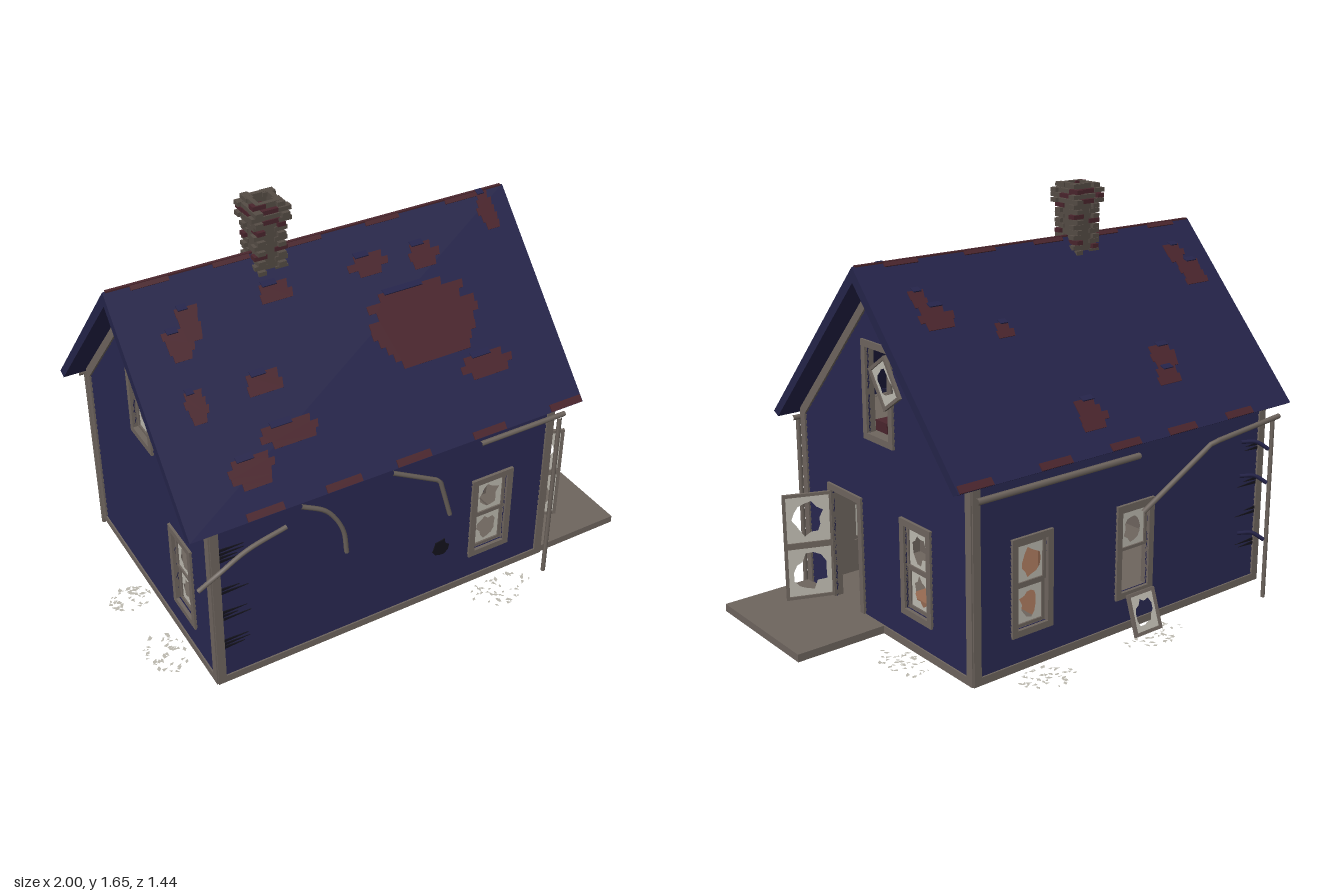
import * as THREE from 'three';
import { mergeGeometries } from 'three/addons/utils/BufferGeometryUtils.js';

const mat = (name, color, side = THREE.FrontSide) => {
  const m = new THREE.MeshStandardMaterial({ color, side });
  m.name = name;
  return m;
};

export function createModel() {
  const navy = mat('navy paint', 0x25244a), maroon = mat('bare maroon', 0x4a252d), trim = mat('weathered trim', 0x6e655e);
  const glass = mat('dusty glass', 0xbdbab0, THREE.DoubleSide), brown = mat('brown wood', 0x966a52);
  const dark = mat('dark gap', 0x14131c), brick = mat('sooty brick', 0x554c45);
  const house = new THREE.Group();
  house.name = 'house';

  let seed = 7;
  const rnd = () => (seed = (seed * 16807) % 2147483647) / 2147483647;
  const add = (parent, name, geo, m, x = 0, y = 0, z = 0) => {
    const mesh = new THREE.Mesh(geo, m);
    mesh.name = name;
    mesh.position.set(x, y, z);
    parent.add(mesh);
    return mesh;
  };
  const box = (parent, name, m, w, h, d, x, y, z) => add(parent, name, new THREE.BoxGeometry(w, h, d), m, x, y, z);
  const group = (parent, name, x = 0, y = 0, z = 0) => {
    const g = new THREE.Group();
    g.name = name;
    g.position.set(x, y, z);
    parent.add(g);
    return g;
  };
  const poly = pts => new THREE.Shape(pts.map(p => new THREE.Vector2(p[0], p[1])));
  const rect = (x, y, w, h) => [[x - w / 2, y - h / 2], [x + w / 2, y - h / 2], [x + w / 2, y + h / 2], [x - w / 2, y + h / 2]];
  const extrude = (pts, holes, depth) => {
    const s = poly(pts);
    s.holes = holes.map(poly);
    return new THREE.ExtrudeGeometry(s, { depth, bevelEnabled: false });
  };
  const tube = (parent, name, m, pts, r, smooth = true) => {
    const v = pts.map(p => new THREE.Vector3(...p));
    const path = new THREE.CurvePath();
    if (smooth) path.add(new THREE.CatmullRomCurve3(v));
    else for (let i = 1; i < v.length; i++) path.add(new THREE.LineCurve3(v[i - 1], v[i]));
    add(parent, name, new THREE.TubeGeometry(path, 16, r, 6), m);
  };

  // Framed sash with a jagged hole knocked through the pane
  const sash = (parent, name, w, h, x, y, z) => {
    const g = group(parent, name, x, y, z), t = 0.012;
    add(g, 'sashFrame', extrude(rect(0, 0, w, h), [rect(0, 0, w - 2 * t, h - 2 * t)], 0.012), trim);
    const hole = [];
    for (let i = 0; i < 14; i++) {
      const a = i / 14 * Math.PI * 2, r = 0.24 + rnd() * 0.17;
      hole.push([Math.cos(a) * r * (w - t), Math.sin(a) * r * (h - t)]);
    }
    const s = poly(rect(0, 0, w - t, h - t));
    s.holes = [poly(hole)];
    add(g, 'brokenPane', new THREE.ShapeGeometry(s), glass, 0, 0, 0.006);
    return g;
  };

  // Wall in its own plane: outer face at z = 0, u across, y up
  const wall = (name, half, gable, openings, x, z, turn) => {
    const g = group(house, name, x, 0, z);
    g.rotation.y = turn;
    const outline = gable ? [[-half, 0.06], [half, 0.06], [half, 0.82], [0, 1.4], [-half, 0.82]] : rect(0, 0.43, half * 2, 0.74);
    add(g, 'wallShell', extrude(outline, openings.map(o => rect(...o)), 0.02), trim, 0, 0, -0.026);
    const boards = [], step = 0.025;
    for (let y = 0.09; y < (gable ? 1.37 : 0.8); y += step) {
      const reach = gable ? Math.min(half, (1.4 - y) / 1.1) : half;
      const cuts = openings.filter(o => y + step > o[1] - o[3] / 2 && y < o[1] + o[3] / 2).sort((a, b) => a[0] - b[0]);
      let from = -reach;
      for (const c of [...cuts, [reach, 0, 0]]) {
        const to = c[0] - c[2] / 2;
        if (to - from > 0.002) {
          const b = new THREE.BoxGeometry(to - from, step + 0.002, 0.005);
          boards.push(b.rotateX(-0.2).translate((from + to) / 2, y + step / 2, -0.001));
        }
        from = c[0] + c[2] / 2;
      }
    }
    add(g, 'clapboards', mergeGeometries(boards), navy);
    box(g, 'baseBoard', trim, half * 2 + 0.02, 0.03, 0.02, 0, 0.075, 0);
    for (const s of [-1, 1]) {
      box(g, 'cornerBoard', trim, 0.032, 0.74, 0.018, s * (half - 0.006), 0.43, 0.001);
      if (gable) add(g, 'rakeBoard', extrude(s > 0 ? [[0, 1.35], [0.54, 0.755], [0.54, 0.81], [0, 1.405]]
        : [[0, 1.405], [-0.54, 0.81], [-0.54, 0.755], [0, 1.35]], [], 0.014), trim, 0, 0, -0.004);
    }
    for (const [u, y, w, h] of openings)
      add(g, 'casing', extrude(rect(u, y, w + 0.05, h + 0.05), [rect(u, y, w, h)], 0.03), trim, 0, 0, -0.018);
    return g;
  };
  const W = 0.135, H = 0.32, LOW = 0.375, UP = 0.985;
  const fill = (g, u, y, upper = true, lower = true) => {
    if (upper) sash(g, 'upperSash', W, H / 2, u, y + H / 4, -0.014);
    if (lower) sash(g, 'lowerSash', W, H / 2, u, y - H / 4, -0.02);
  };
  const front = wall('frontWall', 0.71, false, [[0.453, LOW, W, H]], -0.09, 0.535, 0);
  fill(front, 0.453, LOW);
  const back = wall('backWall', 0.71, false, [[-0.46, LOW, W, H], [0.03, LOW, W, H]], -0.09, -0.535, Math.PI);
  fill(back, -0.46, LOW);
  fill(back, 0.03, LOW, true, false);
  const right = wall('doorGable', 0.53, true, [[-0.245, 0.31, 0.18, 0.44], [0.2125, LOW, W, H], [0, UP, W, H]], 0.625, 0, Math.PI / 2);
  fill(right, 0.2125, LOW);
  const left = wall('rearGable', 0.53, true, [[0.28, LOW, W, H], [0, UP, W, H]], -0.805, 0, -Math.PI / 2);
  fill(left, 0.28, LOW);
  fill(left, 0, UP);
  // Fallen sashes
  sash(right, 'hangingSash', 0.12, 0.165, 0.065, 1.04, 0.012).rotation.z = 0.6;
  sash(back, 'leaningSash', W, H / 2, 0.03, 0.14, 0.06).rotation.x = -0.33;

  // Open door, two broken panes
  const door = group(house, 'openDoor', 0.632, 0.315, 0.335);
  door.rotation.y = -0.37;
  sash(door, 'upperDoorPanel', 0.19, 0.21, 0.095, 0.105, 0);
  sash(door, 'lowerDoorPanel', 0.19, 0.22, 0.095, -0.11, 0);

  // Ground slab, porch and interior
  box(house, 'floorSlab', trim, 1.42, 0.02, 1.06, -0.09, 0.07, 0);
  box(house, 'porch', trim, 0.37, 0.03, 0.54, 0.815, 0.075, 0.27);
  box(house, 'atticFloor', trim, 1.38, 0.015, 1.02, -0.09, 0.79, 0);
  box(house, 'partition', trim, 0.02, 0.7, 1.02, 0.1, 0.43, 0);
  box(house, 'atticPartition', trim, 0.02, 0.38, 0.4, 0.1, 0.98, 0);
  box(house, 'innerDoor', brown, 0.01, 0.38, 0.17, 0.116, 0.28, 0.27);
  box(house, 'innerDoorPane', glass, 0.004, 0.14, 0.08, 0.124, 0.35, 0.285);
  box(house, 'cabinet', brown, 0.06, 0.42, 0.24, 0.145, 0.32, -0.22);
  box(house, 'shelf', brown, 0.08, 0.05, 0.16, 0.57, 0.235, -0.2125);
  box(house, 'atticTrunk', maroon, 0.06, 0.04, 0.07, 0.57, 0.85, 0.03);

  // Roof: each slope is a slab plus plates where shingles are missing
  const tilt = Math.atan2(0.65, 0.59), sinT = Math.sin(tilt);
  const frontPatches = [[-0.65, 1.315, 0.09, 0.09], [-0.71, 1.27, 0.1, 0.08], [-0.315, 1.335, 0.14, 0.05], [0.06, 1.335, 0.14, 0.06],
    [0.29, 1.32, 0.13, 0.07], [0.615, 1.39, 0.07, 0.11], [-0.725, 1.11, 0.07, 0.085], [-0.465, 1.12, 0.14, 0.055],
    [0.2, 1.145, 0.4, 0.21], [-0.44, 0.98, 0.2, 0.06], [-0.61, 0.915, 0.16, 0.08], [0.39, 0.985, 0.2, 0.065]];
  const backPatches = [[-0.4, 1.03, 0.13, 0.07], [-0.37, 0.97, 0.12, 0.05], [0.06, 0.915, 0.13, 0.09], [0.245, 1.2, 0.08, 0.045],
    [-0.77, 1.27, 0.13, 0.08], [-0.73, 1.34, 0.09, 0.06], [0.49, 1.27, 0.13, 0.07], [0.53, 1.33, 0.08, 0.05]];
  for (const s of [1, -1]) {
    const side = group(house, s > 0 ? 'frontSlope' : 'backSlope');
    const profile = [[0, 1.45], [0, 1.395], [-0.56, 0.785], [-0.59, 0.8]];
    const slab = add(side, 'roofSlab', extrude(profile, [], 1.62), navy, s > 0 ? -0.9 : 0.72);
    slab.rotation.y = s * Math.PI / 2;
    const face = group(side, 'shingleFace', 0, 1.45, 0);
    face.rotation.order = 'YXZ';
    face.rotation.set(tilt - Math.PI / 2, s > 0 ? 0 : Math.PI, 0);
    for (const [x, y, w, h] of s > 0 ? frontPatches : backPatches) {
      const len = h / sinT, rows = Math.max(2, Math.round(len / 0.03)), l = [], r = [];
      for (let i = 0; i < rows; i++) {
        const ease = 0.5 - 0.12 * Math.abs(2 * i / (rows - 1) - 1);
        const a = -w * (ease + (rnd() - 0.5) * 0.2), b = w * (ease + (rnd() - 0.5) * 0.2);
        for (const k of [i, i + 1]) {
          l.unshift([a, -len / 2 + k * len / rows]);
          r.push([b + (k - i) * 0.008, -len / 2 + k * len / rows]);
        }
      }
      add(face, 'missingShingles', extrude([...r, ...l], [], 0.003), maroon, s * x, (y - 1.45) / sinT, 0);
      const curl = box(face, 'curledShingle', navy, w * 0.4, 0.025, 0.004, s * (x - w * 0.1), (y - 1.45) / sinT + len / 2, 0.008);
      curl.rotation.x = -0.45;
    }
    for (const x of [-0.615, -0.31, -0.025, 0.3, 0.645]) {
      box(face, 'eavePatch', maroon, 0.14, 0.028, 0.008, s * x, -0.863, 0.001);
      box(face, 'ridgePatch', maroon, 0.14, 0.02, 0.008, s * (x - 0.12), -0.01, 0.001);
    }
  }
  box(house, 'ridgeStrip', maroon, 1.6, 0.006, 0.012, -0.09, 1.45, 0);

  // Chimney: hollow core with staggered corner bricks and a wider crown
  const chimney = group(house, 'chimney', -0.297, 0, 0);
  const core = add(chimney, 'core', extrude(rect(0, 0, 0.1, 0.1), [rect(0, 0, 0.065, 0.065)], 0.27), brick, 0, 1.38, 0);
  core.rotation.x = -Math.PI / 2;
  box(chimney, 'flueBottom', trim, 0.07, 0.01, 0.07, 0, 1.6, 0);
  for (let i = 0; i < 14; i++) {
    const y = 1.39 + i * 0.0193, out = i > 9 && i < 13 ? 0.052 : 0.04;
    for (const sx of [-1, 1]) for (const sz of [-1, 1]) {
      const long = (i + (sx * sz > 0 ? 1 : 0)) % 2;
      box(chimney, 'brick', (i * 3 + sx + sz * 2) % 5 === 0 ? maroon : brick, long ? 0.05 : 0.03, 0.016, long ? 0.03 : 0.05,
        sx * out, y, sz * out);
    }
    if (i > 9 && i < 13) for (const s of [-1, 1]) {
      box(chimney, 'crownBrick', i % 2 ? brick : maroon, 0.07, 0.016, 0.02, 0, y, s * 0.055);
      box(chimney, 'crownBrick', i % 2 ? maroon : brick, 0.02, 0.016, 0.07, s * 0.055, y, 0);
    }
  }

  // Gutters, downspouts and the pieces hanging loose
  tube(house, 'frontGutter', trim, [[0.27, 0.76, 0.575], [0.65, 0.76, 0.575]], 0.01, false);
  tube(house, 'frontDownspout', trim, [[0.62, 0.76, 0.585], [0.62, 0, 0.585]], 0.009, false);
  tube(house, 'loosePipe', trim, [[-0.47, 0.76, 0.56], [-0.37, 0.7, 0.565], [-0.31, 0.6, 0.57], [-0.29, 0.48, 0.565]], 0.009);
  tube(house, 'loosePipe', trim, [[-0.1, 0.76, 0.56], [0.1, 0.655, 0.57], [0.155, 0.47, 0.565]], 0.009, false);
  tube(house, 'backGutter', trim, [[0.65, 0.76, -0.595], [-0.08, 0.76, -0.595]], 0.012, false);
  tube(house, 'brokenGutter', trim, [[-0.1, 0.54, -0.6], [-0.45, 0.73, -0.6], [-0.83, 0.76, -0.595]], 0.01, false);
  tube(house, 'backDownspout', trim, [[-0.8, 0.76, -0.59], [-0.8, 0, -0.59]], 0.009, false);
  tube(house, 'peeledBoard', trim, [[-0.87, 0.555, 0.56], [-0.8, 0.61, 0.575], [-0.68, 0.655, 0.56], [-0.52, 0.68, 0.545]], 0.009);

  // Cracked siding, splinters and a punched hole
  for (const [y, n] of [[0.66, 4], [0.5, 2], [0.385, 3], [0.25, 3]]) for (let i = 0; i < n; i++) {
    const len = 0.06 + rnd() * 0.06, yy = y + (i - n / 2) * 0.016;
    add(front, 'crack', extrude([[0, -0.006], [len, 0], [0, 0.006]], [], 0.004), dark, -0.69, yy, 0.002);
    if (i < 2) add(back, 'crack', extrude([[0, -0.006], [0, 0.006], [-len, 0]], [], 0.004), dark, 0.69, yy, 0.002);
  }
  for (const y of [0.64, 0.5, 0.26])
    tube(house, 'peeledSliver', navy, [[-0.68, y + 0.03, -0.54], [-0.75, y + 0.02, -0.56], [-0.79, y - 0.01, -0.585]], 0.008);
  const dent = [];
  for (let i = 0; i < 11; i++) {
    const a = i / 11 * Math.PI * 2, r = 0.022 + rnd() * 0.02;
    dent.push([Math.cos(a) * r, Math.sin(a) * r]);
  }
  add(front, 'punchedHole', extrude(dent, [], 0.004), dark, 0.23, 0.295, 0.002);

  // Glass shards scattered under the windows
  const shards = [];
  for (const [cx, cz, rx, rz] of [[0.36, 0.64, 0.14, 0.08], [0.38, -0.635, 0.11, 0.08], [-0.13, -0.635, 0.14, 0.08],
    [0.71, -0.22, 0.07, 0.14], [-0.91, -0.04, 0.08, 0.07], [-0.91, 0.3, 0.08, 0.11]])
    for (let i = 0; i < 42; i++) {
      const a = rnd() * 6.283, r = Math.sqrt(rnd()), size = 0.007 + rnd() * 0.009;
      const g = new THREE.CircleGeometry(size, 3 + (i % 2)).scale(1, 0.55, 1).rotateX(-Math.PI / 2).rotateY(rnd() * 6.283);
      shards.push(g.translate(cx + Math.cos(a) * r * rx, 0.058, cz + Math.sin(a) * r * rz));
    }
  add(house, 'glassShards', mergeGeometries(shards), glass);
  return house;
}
──────────────────────────────
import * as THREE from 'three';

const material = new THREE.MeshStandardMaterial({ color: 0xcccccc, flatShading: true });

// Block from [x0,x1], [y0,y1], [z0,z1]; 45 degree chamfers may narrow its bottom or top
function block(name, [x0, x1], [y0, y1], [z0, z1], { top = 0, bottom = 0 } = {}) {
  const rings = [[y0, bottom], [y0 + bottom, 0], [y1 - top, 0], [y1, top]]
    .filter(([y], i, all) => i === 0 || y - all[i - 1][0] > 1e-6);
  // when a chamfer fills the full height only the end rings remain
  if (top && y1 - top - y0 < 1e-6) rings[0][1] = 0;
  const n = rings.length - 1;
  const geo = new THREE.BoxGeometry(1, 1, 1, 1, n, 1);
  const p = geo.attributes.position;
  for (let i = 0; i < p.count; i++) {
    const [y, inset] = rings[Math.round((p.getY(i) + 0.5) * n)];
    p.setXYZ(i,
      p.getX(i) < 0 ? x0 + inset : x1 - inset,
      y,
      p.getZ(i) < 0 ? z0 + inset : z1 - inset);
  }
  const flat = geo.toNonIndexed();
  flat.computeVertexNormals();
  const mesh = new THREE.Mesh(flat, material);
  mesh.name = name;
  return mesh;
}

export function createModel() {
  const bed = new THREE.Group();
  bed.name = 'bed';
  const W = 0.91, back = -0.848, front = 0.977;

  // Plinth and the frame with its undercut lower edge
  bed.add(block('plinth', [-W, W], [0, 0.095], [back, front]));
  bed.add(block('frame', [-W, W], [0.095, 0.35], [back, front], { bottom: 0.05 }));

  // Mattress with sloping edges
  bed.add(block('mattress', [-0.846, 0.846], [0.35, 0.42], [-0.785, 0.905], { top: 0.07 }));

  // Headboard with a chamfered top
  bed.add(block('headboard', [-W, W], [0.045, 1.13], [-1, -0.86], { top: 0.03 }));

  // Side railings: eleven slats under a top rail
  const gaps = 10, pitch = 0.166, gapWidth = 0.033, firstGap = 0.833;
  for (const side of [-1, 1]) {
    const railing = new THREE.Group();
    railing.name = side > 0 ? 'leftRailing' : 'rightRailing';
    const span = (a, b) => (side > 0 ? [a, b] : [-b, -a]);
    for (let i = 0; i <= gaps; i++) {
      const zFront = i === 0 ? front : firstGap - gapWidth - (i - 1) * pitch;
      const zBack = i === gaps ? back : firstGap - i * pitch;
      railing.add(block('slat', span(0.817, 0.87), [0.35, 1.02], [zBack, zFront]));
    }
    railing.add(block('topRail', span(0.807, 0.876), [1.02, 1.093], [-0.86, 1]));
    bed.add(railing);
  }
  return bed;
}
──────────────────────────────
*What is expected*.
Copy word for word the stretch of entries above from the line that has "0.57, 0.85, 0.03);" through the line that has "const face = group(side, 'shingleFace', 0, 1.45, 0);", both ends included, and nothing outside it.

*Task solution*.
  box(house, 'atticTrunk', maroon, 0.06, 0.04, 0.07, 0.57, 0.85, 0.03);

  // Roof: each slope is a slab plus plates where shingles are missing
  const tilt = Math.atan2(0.65, 0.59), sinT = Math.sin(tilt);
  const frontPatches = [[-0.65, 1.315, 0.09, 0.09], [-0.71, 1.27, 0.1, 0.08], [-0.315, 1.335, 0.14, 0.05], [0.06, 1.335, 0.14, 0.06],
    [0.29, 1.32, 0.13, 0.07], [0.615, 1.39, 0.07, 0.11], [-0.725, 1.11, 0.07, 0.085], [-0.465, 1.12, 0.14, 0.055],
    [0.2, 1.145, 0.4, 0.21], [-0.44, 0.98, 0.2, 0.06], [-0.61, 0.915, 0.16, 0.08], [0.39, 0.985, 0.2, 0.065]];
  const backPatches = [[-0.4, 1.03, 0.13, 0.07], [-0.37, 0.97, 0.12, 0.05], [0.06, 0.915, 0.13, 0.09], [0.245, 1.2, 0.08, 0.045],
    [-0.77, 1.27, 0.13, 0.08], [-0.73, 1.34, 0.09, 0.06], [0.49, 1.27, 0.13, 0.07], [0.53, 1.33, 0.08, 0.05]];
  for (const s of [1, -1]) {
    const side = group(house, s > 0 ? 'frontSlope' : 'backSlope');
    const profile = [[0, 1.45], [0, 1.395], [-0.56, 0.785], [-0.59, 0.8]];
    const slab = add(side, 'roofSlab', extrude(profile, [], 1.62), navy, s > 0 ? -0.9 : 0.72);
    slab.rotation.y = s * Math.PI / 2;
    const face = group(side, 'shingleFace', 0, 1.45, 0);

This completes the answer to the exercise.